From Publishers Weekly
Those looking for someone to fill Garrison Keillor's trademark red socks will not be appeased by Mohr, who was a writer for A Prairie Home Companion. There is a similarity in the book's wryness to the humor in the show, and there are dummied-up ads of local businesses. But despite the book's subtitle, this isn't really about Minnesota: some of the humor is based on the idiosyncracies and colloquialisms of the region, but most of it can be applied to just about any state. Still, Mohr has found some purely Minnesotan motifs: the section on starting the car in winter will ring true to anyone who has survived the experience; his few, well-chosen words on going to the lake or the cabin is acutely observed; and his attitude about lutefisk, a dish that natives consume more out of a sense of duty than with relish, strikes just the right tone (he regrets having to mention it altogether). But he misses and skims over some genuine regionalisms (where's uffda?), invents others, and usually strains to make a point. Because his humorous account of Minnesota invites comparison with Keillor, the book is found wanting.
Copyright 1987 Reed Business Information, Inc.
About the Author
A one-time radio script writer, Howard Mohr has become known as the man who translated Minnesotan for the rest of the world.
Early in his career, Mohr wrote for Prairie Home Companion, creating fake radio ads and listener favorites such as Raw Bits. But he's best known as the author of the bestselling book How to Talk Minnesotan. It's a book that when made into a video version won a regional Emmy in Chicago. He even adapted it into a stage musical which received a long-time run at playhouses in the region.
--This text refers to the

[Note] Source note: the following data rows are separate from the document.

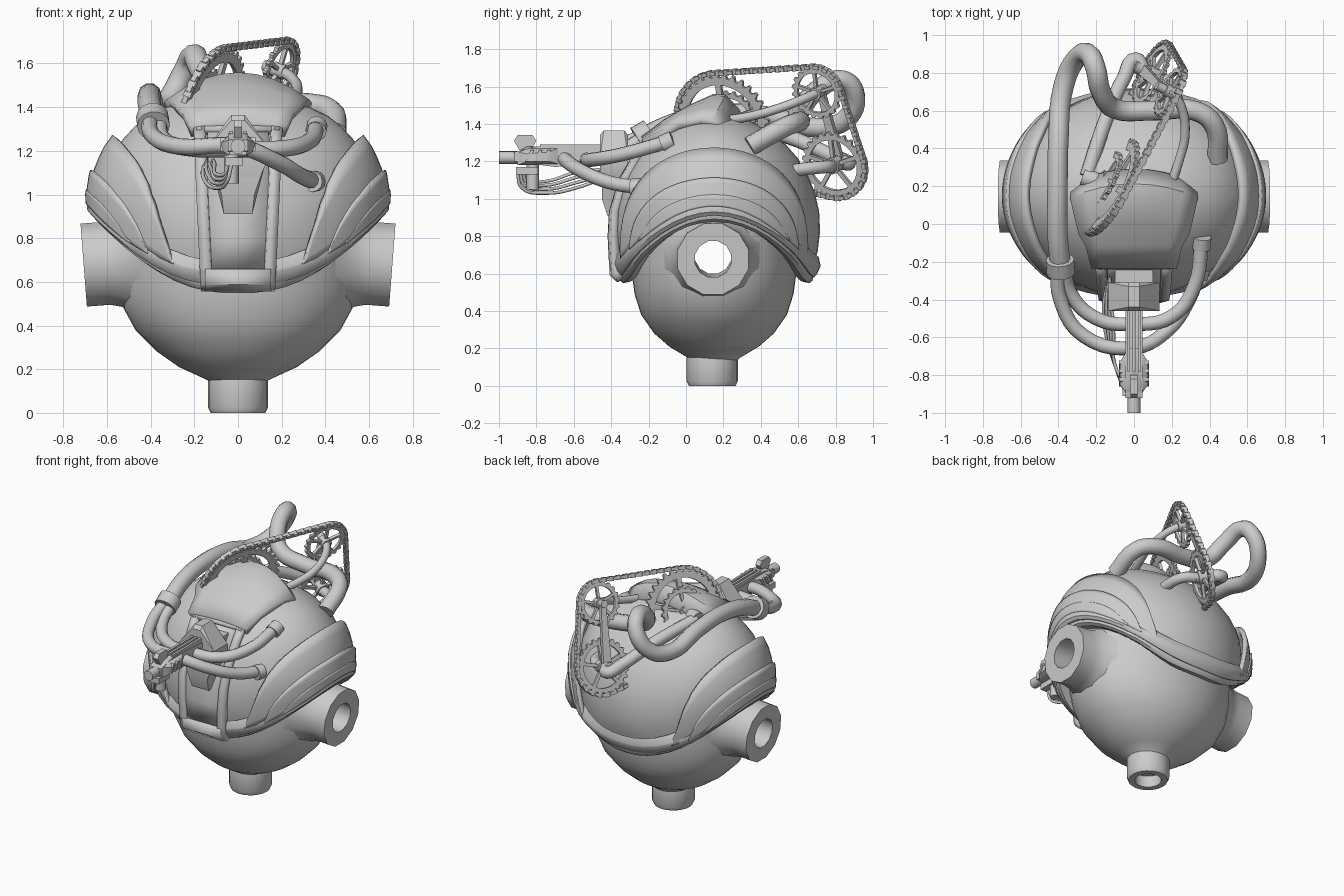
import bpy, bmesh, math
from mathutils import Vector, Matrix
from mathutils.geometry import convex_hull_2d

if "Cube" in bpy.data.objects:
    bpy.data.objects.remove(bpy.data.objects["Cube"])

CY = 0.15  # body centre in y
# height, half width in x, half depth in y
LOWER = [(.12, .11, .11), (.15, .14, .14), (.21, .27, .24), (.28, .37, .32), (.38, .47, .39),
         (.49, .53, .425), (.6, .555, .44), (.75, .56, .45), (.95, .56, .45)]
UPPER = [(.58, .56, .475), (.7, .585, .525), (.8, .6, .54), (.9, .615, .54), (1.0, .62, .525), (1.1, .605, .49),
         (1.2, .565, .44), (1.29, .5, .365), (1.37, .4, .265), (1.42, .28, .18), (1.45, .15, .1), (1.47, .005, .005)]


def radii(table, z):
    for a, b in zip(table, table[1:]):
        if z <= b[0]:
            t = max(0, (z - a[0]) / (b[0] - a[0]))
            return a[1] + (b[1] - a[1]) * t, a[2] + (b[2] - a[2]) * t
    return table[-1][1:]


def rim_z(c):
    return .6 + .33 * abs(c) ** 2.5


def finish(name, bm, thick=0, mirror=False, angle=35):
    bmesh.ops.recalc_face_normals(bm, faces=bm.faces)
    me = bpy.data.meshes.new(name)
    bm.to_mesh(me)
    bm.free()
    ob = bpy.data.objects.new(name, me)
    bpy.context.collection.objects.link(ob)
    if thick:
        m = ob.modifiers.new("thickness", 'SOLIDIFY')
        m.thickness, m.offset = thick, 0
    if mirror:
        m = ob.modifiers.new("mirror", 'MIRROR')
        m.use_mirror_merge = False
    bpy.ops.object.select_all(action='DESELECT')
    ob.select_set(True)
    bpy.context.view_layer.objects.active = ob
    bpy.ops.object.shade_smooth_by_angle(angle=math.radians(angle))
    return ob


def grid(name, rows, loop=False, skip=None, **kw):
    bm = bmesh.new()
    vs = [[bm.verts.new(p) for p in r] for r in rows]
    n = len(rows[0])
    for a, b in zip(vs, vs[1:]):
        for i in range(n if loop else n - 1):
            j = (i + 1) % n
            q = [a[i], a[j], b[j], b[i]]
            if skip and skip(sum((v.co for v in q), Vector()) / 4):
                continue
            bm.faces.new(q)
    bmesh.ops.remove_doubles(bm, verts=bm.verts, dist=.0005)
    return finish(name, bm, **kw)


def hull(name, pts, **kw):
    bm = bmesh.new()
    for p in pts:
        bm.verts.new(p)
    bmesh.ops.convex_hull(bm, input=bm.verts)
    return finish(name, bm, **kw)


def prism(name, yz, w, **kw):
    return hull(name, [(s * w, y, z) for y, z in yz for s in (-1, 1)], **kw)


def box(name, x, y, z):
    return hull(name, [(a, b, c) for a in x for b in y for c in z])


def rod(name, p0, p1, r, n=12):
    p0, p1 = Vector(p0), Vector(p1)
    q = (p1 - p0).to_track_quat('Z', 'Y')
    ring = [q @ Vector((r * math.cos(k * math.tau / n), r * math.sin(k * math.tau / n), 0)) for k in range(n)]
    return hull(name, [p + v for p in (p0, p1) for v in ring])


def pipe(name, pts, r):
    cu = bpy.data.curves.new(name, 'CURVE')
    cu.dimensions, cu.bevel_depth, cu.bevel_resolution = '3D', r, 3
    cu.resolution_u, cu.use_fill_caps = 5, True
    sp = cu.splines.new('BEZIER')
    sp.bezier_points.add(len(pts) - 1)
    for b, p in zip(sp.bezier_points, pts):
        b.co = p
        b.handle_left_type = b.handle_right_type = 'AUTO'
    ob = bpy.data.objects.new(name, cu)
    bpy.context.collection.objects.link(ob)
    bpy.ops.object.select_all(action='DESELECT')
    ob.select_set(True)
    bpy.context.view_layer.objects.active = ob
    bpy.ops.object.convert(target='MESH')


ANG = [k * math.tau / 48 for k in range(48)]


def on_body(table, a, z, off=0):
    rx, ry = radii(table, z)
    if table is UPPER and math.sin(a) > 0:  # the back bulges a little more
        ry *= 1.05
    return ((rx + off) * math.cos(a), CY + (ry + off * .6) * math.sin(a), z)


# lower body, open where the side sockets enter
zs = [.12, .15, .18, .21, .245, .28, .33, .38, .435, .49, .545, .6, .65, .7, .75, .82, .88]
grid("lower_body", [[on_body(LOWER, a, min(z, rim_z(math.cos(a)) + .03)) for a in ANG] for z in zs], loop=True,
     skip=lambda c: (c.y - CY) ** 2 + (c.z - .68) ** 2 < .14 ** 2)

# dome and the stepped rim that arches over the sockets
dome = []
for k in range(13):
    f = math.sin(k / 12 * math.pi / 2)
    dome.append([on_body(UPPER, a, rim_z(math.cos(a)) * (1 - f) + 1.47 * f) for a in ANG])
grid("dome", dome, loop=True)
for name, prof in (("rim_lip", [(0, -.05), (-.02, .02), (-.02, .06), (0, .075), (.035, .075), (.045, .07), (.09, .02)]),
                   ("rim_roll", [(-.042, -.05), (-.052, .02), (-.038, .045), (-.01, .05), (.01, .03), (.01, -.05)])):
    grid(name, [[on_body(UPPER, a, rim_z(math.cos(a)) + dz, off) for a in ANG] for dz, off in prof], loop=True)

# layered shoulder shells draped over the dome
for i, (a, b, off, pw) in enumerate([(.48, .585, .045, .7), (.43, .43, .062, .75), (.38, .34, .065, .8)]):
    cols = []
    for k in range(31):
        ph = math.radians(2 + 176 * k / 30)
        dy = a * math.cos(ph)
        z0 = rim_z(math.sqrt(max(0, 1 - (dy / .55) ** 2))) + .03
        z1 = max(z0 + .015, .68 + b * math.sin(ph) ** pw)
        col = []
        for t in range(7):
            z = z0 + (z1 - z0) * t / 6
            rx, ry = radii(UPPER, z)
            ry *= 1.05 if dy > 0 else 1
            s = math.sqrt(max(.04, 1 - (dy / (ry + .02)) ** 2))
            col.append(((rx + off) * s, CY + dy * (1 + off * .5), z))
        cols.append(col)
    grid("shoulder_shell_%d" % (i + 1), cols, thick=.03, mirror=True)

# side sockets, slightly tilted, hollow
tilt = Matrix.Rotation(math.radians(4.4), 3, 'Y')
rows = []
for r, x in [(.29, -.18), (.24, -.11), (.21, -.05), (.197, 0), (.197, .107), (.1, .107), (.1, -.16)]:
    rows.append([tilt @ Vector((x, r * math.cos(k * math.tau / 12 + .26), r * math.sin(k * math.tau / 12 + .26)))
                 + Vector((.6, CY - .005, .685)) for k in range(12)])
grid("side_socket", rows, loop=True, mirror=True)

# bottom neck
grid("bottom_neck", [[(r * math.cos(a), .14 + r * math.sin(a), z) for a in ANG[::2]] for r, z in
     [(.13, .2), (.137, .14), (.137, .025), (.125, 0), (.085, 0), (.085, .08), (.005, .08)]], loop=True)

# front panel: tapered frame, recessed plate and hood
path = [(-.355, .575), (-.385, .6), (-.388, .66), (-.395, .8), (-.388, .93), (-.34, 1.09), (-.265, 1.22), (-.205, 1.31)]
half = lambda z: .165 + .035 * (z - .57) / .74
grid("frame_rail", [[(half(z) - .05, y, z), (half(z), y + .012, z)] for y, z in path], thick=.05, mirror=True)
grid("frame_foot", [[(s * .15, y, z) for s in (-1, 0, 1)] for y, z in path[:3]], thick=.05)
grid("frame_head", [[(s * .19, y, z) for s in (-1, 0, 1)] for y, z in ((-.225, 1.285), (-.205, 1.31))], thick=.04)
grid("recess_plate", [[(s * .14, y + .006, z) for s in (-1, 0, 1)] for y, z in path[2:]], thick=.02)
hood = [(-.22, 1.31, .22, .02), (-.1, 1.4, .25, .05), (.03, 1.475, .285, .085), (.15, 1.53, .31, .12),
        (.2, 1.53, .32, .13), (.27, 1.45, .31, .11)]
grid("hood", [[(w * s / 4, y - .07 * (s / 4) ** 2 * (y > 0), z - d * (s / 4) ** 2) for s in range(-4, 5)]
              for y, z, w, d in hood], thick=.06)

# gun mount: roof-shaped block with a tongue below
box("mount_base", (-.1, .1), (-.34, -.2), (1.12, 1.26))
hull("mount_block", [(s * w, y, z) for s in (-1, 1) for y, w, z in
     [(-.46, .03, 1.34), (-.44, .03, 1.365), (-.33, .03, 1.365), (-.31, .03, 1.34), (-.46, .135, 1.22),
      (-.31, .135, 1.22), (-.46, .135, 1.15), (-.31, .135, 1.15), (-.36, .1, 1.08), (-.45, .1, 1.08)]])
hull("mount_tongue", [(s * w, y, z) for s in (-1, 1) for w, y, z in
     [(.13, -.45, 1.16), (.13, -.33, 1.16), (.075, -.45, 1.0), (.065, -.42, .91), (.065, -.36, .91)]])

# gun
rod("gun_barrel", (0, -1, 1.22), (0, -.85, 1.22), .034, 16)
prism("gun_receiver", [(-.92, 1.2), (-.92, 1.25), (-.8, 1.28), (-.45, 1.26), (-.45, 1.19), (-.7, 1.17)], .045)
hull("gun_shroud", [(s * w, y, z) for s in (-1, 1) for w, y, z in
     [(.04, -.9, 1.18), (.04, -.9, 1.25), (.075, -.85, 1.2), (.075, -.85, 1.24), (.075, -.73, 1.2),
      (.075, -.73, 1.25), (.03, -.66, 1.18), (.03, -.66, 1.28), (.03, -.85, 1.28)]])
for k in range(3):
    y = -.86 + k * .045
    hull("gun_vent", [(x, y + d + dz * .5, 1.2 + dz) for x in (-.08, .08) for d in (0, .018) for dz in (0, .06)])
for x in (-.03, 0, .03):
    box("gun_rail", (x - .008, x + .008), (-.78, -.46), (1.25, 1.29))
prism("gun_sight", [(-.92, 1.31), (-.9, 1.34), (-.82, 1.34), (-.8, 1.31), (-.83, 1.26), (-.89, 1.26)], .018)
rod("gun_canister", (-.03, -.82, 1.05), (-.03, -.82, 1.18), .034)
box("gun_bracket", (-.06, .02), (-.91, -.79), (1.13, 1.17))
for k in range(4):
    d = k * .014
    pipe("gun_wire", [(-.03, -.9 + d, 1.14), (-.05, -.88 + d, 1.06 + d), (-.1, -.75, 1.03 + 1.5 * d),
                      (-.15 + d, -.58, 1.06 + 2 * d), (-.16 + d, -.42, 1.12 + d), (-.13, -.28, 1.16 + d)], .009)

# hoses
pipe("main_hose", [(-.385, -.25, 1.32), (-.405, -.05, 1.41), (-.405, .2, 1.455), (-.4, .45, 1.44), (-.375, .72, 1.38),
                   (-.31, .87, 1.44), (-.24, .9, 1.57), (-.205, .83, 1.635), (-.175, .7, 1.58), (-.1, .61, 1.47),
                   (.1, .6, 1.42), (.32, .6, 1.41), (.42, .53, 1.385), (.445, .34, 1.28)], .054)
pipe("outer_front_hose", [(-.405, -.2, 1.35), (-.39, -.4, 1.27), (-.27, -.59, 1.22), (0, -.655, 1.22),
                          (.18, -.56, 1.15), (.29, -.4, 1.085), (.35, -.24, 1.06)], .038)
pipe("inner_front_hose", [(-.365, -.2, 1.34), (-.34, -.36, 1.25), (-.2, -.5, 1.21), (0, -.53, 1.21),
                          (.2, -.49, 1.21), (.32, -.33, 1.24), (.36, -.08, 1.31)], .038)
rod("hose_collar", (-.387, -.26, 1.315), (-.392, -.19, 1.355), .075, 14)
rod("hose_flange", (.34, -.29, 1.06), (.355, -.24, 1.06), .048)
rod("hose_flange", (.357, -.13, 1.29), (.362, -.07, 1.315), .048)

# chain drive: three sprockets in one tilted plane
u = Vector((.45, .89, 0)).normalized()
v = Vector((.27, -.135, .95)).normalized()
n = u.cross(v)
origin = Vector((-.12, .2, 1.41))
P = lambda a, b, c=0: origin + u * a + v * b + n * c


def sprocket(name, a, b, c, r, teeth, spokes):
    def pt(q, rad, h):
        return P(a + rad * math.cos(q), b + rad * math.sin(q), c + h)
    m = teeth * 4
    qs = [k * math.tau / m for k in range(m)]
    tip = lambda k: r if k % 4 < 2 else r * .91
    ri = r * .76
    loops = [[pt(q, ri, -.01) for q in qs], [pt(q, tip(k), -.01) for k, q in enumerate(qs)],
             [pt(q, tip(k), .01) for k, q in enumerate(qs)], [pt(q, ri, .01) for q in qs], [pt(q, ri, -.01) for q in qs]]
    grid(name + "_rim", loops, loop=True)
    for k in range(spokes):
        q = k * math.tau / spokes + .3
        w = r * .06
        d = Vector((math.cos(q), math.sin(q)))
        hull(name + "_spoke", [P(a + d.x * l - d.y * s * w, b + d.y * l + d.x * s * w, c + h)
                               for l in (0, r * .8) for s in (-1, 1) for h in (-.01, .01)])
    rod(name + "_hub", P(a, b, c - .03), P(a, b, c + .03), r * .24)


wheels = [(0, 0, .275, 32), (.585, .165, .145, 20), (.625, -.24, .185, 24)]
for name, (a, b, r, t) in zip(("big_sprocket", "upper_sprocket", "rear_sprocket"), wheels):
    sprocket(name, a, b, 0, r, t, 5)
sprocket("inner_sprocket", .02, 0, -.045, .16, 20, 5)

# chain follows the outline of the three wheels
pts = [Vector((a + r * math.cos(q), b + r * math.sin(q))) for a, b, r, _ in wheels for q in ANG]
ring = [pts[i] for i in convex_hull_2d(pts)]
step, carry, k = .026, 0, 0
for p, q in zip(ring, ring[1:] + ring[:1]):
    d = (q - p).normalized()
    while carry < (q - p).length:
        c = p + d * carry
        w, h = (.01, .019) if k % 2 else (.015, .012)
        hull("chain_link", [P(c.x + d.x * s * .016 - d.y * t * w, c.y + d.y * s * .016 + d.x * t * w, e * h)
                            for s in (-1, 1) for t in (-1, 1) for e in (-1, 1)])
        carry += step
        k += 1
    carry -= (q - p).length

# cranks and support arms
g1, g2 = P(.585, .165, -.05), P(.625, -.24, -.06)
hull("crank_rod", [p + u * s * w + n * h for p, w in ((g1, .018), (g2, .03)) for s in (-1, 1) for h in (-.015, .015)])
rod("crank_pin", g1 - n * .03, g1 + n * .06, .025)
rod("crank_pin", g2 - n * .05, g2 + n * .11, .035)
pipe("upper_arm", [P(.585, .165, .02), (.25, .62, 1.53), (.27, .47, 1.475), (.24, .34, 1.44), (.2, .22, 1.42)], .025)
pipe("lower_arm", [P(.625, -.24, .03), (.19, .74, 1.17), (.23, .6, 1.155), (.22, .48, 1.13)], .035)
pipe("drive_arm", [g2, (.01, .87, 1.19), (-.05, .78, 1.23), (-.15, .55, 1.33), (-.25, .25, 1.4)], .04)
rod("drive_joint", (-.27, .25, 1.4), (-.12, .2, 1.41), .05)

Audio CD edition.
Mohr is a graduate of Abilene Christian University and lives with his family on a southwestern Minnesota prairie.